Number of African AIDS Orphans, Orphan Centers Growing While Traditional Family Support Breaks Down
The number of African orphans has steadily grown since the early 1990s as parents have died from AIDS-related complications or abandoned their children due to their illness, giving rise to orphanages often funded by American charities, the Christian Science Monitor/Washington Times reports. Prior to the onset of the AIDS epidemic, 2% of children in the developing world were orphans. Now, largely because of the effects of the disease, 10% of children in sub-Saharan Africa are parentless, according to U.N. estimates. Traditionally, extended family took in children when their parents died, but the "huge" number of orphans and the stigma associated with AIDS have broken down traditional family practices, causing many people to turn orphaned relatives away. "Fewer and fewer relations are willing to take in orphans," Roselyn Mutemi Wangahu, who led a UNICEF study on AIDS orphans in Kenya, said. Those who do take in relatives often treat them as "second-class members of the family," sometimes abusing the children or "forc[ing]" them to work. However, most people Wangahu surveyed said they "preferred institutionalizing" the children. "They've realized they are not able to cope anymore," she explained. According to Clive Beckenham, director of the New Life Home in Nairobi, Kenya, more than 90% of the infants brought to his center "eventually test negative" for HIV.
A Rise in Children's Homes

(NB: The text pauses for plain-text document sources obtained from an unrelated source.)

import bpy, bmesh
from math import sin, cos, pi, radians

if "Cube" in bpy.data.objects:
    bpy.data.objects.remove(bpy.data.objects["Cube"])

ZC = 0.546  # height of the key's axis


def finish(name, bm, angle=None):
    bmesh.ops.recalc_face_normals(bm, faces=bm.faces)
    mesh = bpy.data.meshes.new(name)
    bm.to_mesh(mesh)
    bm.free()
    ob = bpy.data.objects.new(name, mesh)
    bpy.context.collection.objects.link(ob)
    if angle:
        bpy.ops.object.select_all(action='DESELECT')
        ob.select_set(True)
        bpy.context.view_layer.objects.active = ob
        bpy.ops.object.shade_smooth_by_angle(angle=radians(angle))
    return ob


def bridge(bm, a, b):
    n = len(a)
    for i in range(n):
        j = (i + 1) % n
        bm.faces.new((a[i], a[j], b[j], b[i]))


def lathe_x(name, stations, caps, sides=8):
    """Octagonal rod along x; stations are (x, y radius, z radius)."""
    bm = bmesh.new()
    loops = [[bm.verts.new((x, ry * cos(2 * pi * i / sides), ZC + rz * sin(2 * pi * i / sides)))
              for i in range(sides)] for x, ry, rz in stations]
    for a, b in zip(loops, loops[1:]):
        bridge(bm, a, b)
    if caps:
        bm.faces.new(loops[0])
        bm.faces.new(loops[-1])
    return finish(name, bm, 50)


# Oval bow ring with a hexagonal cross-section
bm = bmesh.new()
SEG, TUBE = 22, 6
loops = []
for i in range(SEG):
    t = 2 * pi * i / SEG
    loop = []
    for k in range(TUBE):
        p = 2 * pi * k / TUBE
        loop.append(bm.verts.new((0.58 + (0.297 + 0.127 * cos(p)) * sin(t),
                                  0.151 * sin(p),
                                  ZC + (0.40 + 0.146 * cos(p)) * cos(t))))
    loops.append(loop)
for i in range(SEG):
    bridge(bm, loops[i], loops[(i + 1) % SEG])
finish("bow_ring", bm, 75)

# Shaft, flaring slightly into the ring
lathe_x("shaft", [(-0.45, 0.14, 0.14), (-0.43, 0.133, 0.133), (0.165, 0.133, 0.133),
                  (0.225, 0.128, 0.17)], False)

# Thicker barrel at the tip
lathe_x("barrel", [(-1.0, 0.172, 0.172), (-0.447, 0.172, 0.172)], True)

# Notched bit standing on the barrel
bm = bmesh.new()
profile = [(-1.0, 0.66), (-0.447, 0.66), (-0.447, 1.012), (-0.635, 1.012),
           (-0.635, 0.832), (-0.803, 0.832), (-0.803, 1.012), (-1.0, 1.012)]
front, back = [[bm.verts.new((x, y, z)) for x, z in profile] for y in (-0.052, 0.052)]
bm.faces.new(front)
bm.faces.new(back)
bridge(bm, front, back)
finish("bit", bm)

The large number of orphans, coupled with the lack of familial support, has given rise to many new orphanages throughout sub-Saharan Africa, mostly funded by American charities, the Monitor/Times reports. Feed the Children, an Oklahoma-based group, recently opened the $300,000 Frances Jones Abandoned Baby Center in Nairobi. Almost all of the money for the center came from the United States. International Children's Care, a development and relief agency based in Washington state, is opening five orphanages near Ndolo, a copper-mining town in Zambia, while Gospa Missions, a Pennsylvania-based missionary group, is raising money to build a facility in Ogoja, Nigeria. Despite the wave of new centers, the need remains for more. "If we promoted this facility today, we would have it full tomorrow," Ian Harris, international director for Feed the Children, said, adding that without advertising, they have had inquiries from Mozambique, Zimbabwe and South Africa about setting up similar centers there. "It's something I don't think governments have come to terms with," he said. Most of the orphanages are not meant to be "long-term" homes for the children, as many of the centers have staff devoted to finding foster homes or adoptive arrangements for the children. Several homes, such as the Frances Jones Center, are also including community outreach programs on HIV prevention as part of their services (Crawley, Christian Science Monitor/Washington Times, 8/9).